There are many methods for valuing Bermudan and American style options. The most popular ones are the Rubinstein binomial tree method and its extended version, the Hull-White trinomial tree method. Unfortunately, both methods and other lattice based numerical methods have their limitations. Options that involve multiple factors cannot be valued with these methods, due to the exponential growth of the number of nodes or grids that are used to approximate option values. A lot of effort in the research community of financial engineering has been made to find appropriate methods to value options involving multiple factors. Among the methods that have been researched so far, the most practically useful and popular one is the Monte-Carlo method introduced by Professors Longstaff and Schwartz.
Monte Carlo simulation methods have been widely used in financial instrument valuation. However, their use in option valuation has been mostly restricted to the European style. To value a European style option with Monte Carlo simulation, paths are generated first and intrinsic option values are calculated path by path at the option's maturity date. The option value is then simply the discounted average of the intrinsic values of the paths. Such a simple method is not transferable to a Bermudan or American option. Valuation of such an option requires dynamically determining whether it is optimal to exercise at an exercise date. This cannot be done on a single path. To make an optimal decision, all the paths of the underlyings must be taken into consideration to determine the continuation value of an option and then determine if it is optimal to exercise.

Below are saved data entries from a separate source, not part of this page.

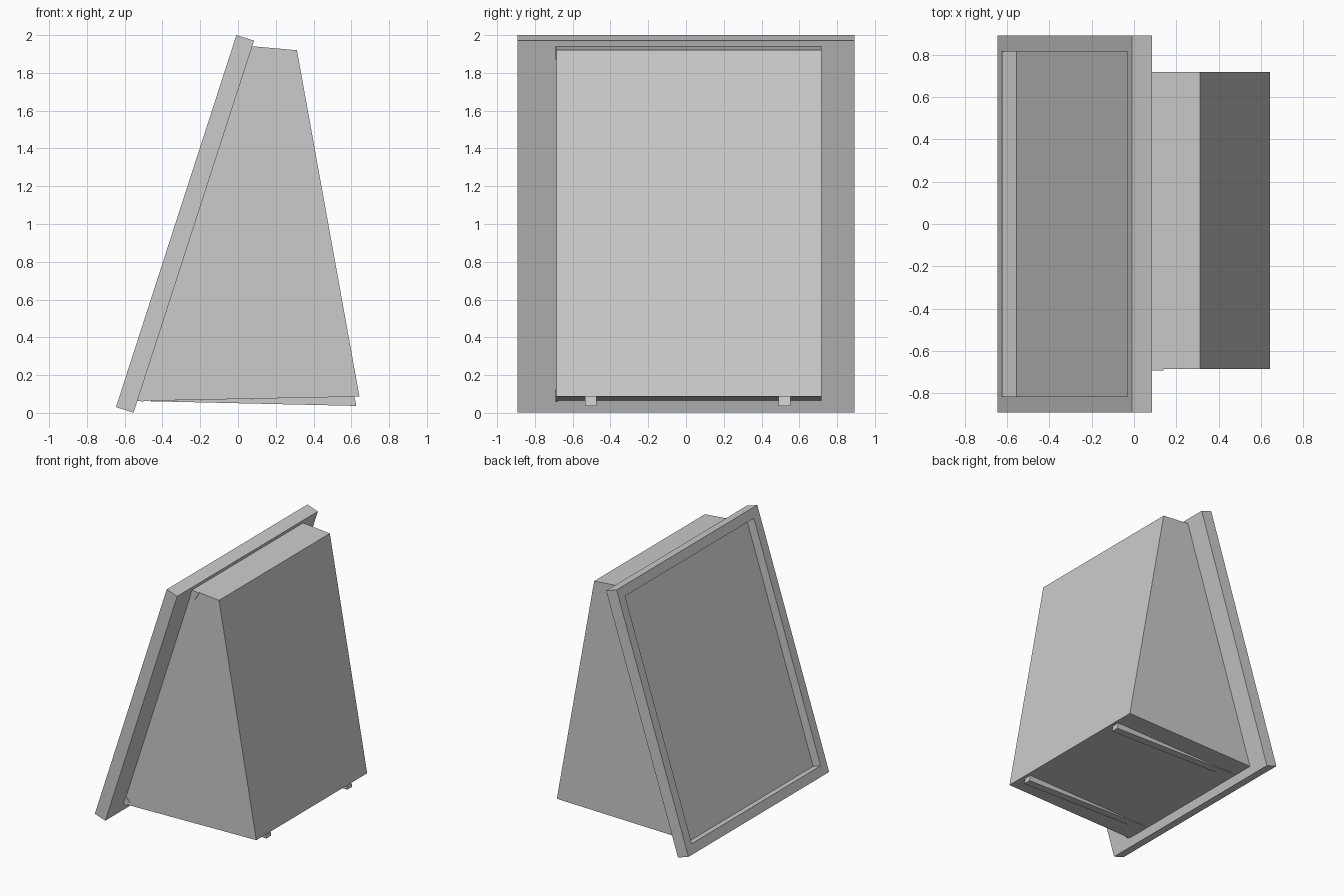
import bpy, bmesh

if "Cube" in bpy.data.objects:
    bpy.data.objects.remove(bpy.data.objects["Cube"])


def prism(name, profile, y0, y1):
    """Extrude an x-z profile from y0 to y1."""
    bm = bmesh.new()
    face = bm.faces.new([bm.verts.new((x, y0, z)) for x, z in profile])
    ext = bmesh.ops.extrude_face_region(bm, geom=[face])
    moved = [g for g in ext["geom"] if isinstance(g, bmesh.types.BMVert)]
    bmesh.ops.translate(bm, verts=moved, vec=(0, y1 - y0, 0))
    bmesh.ops.recalc_face_normals(bm, faces=bm.faces)
    mesh = bpy.data.meshes.new(name)
    bm.to_mesh(mesh)
    bm.free()
    obj = bpy.data.objects.new(name, mesh)
    bpy.context.collection.objects.link(obj)
    return obj


# Leaning coordinates: t runs up the panel, d goes inward from its front face
U = (0.308, 0.9514)


def lean(t, d):
    return (-0.646 + t * U[0] + d * U[1], 0.031 + t * U[1] - d * U[0])


def slab(name, t0, t1, d0, d1, y0, y1):
    return prism(name, [lean(t0, d0), lean(t1, d0), lean(t1, d1), lean(t0, d1)], y0, y1)


# Leaning panel: backing plate plus raised border rails
T, W, D, R, B = 2.07, 0.891, 0.098, 0.07, 0.075
slab("panel_backing", 0, T, R, D, -W, W)
slab("bottom_rail", 0, B, 0, R, -W, W)
slab("top_rail", T - B, T, 0, R, -W, W)
for side, y0, y1 in (("front", -W, -W + B), ("rear", W - B, W)):
    slab(side + "_rail", B, T - B, 0, R, y0, y1)

# Wedge-shaped body behind the panel
prism("body", [(-0.535, 0.063), (0.643, 0.086), (0.312, 1.92), (0.075, 1.941)],
      -0.686, 0.718)

# Tapered runners under the body
for i, y in enumerate((-0.504, 0.521)):
    prism(f"runner_{i + 1}", [(-0.525, 0.063), (0.626, 0.037), (0.617, 0.0855)],
          y - 0.031, y + 0.031)

# Small mounting tabs on the side of the body
prism("lower_tab", [lean(0.07, D), lean(0.13, D), lean(0.11, D + 0.045),
                    lean(0.07, D + 0.03)], -0.692, -0.68)
prism("upper_tab", [(0.075, 1.941), (0.14, 1.935), (0.1, 1.87), (0.055, 1.87)],
      -0.692, -0.68)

In the Longstaff and Schwartz Monte Carlo method (LSMC), joint paths are first generated at all exercise time points for the assets in the basket. Then one starts from the last exercise date and goes backward step by step to determine the current intrinsic value and the continuation value and thus determining if it is optimal to exercise, given that it is not exercised at the prior time points. For the last exercise date, the optimal exercise value for each path is simply the option's intrinsic value at the date. At other exercise time points, the intrinsic value is also calculated for each joint path. The key is to find the continuation value at an exercise date. According to Longstaff and Schwartz, this can be calculated with the relevant values, denoted Y values, of all joint paths by regressing these values against some properly chosen variables, denoted X variables. The Y values are determined as follows: if a joint path has a future optimal exercise value, the Y value is calculated by discounting the optimal exercise value to the current exercise time point; otherwise, the Y value is simply the intrinsic value at the current exercise time point. The selection of the X variables depends on the model used and also on the option definition as well. For example, for a vanilla call/put option on assets modeled with the Black-Scholes lognormal model, the spot asset prices can be used as the X variables. Another freedom in LSMC is the selection of the regression function, also known as a basis function. Longstaff and Schwartz suggest second order polynomials or second order Laguerre polynomials.
After the regression calculation, the continuation value of the option, i.e., the estimated Y value, is determined for each joint path. By comparing this continuation value with the intrinsic value, one can decide path by path if it is optimal to exercise. If it is, mark this time point as an optimal exercise point and at the same time delete the future optimal mark if there is one. When these steps are finished, calculate the discounted intrinsic value at each optimal exercise time point for each joint path. If there is no optimal exercise time point for a particular path, the option value of the path is 0. The average of the discounted optimal exercise values is then the value of the option.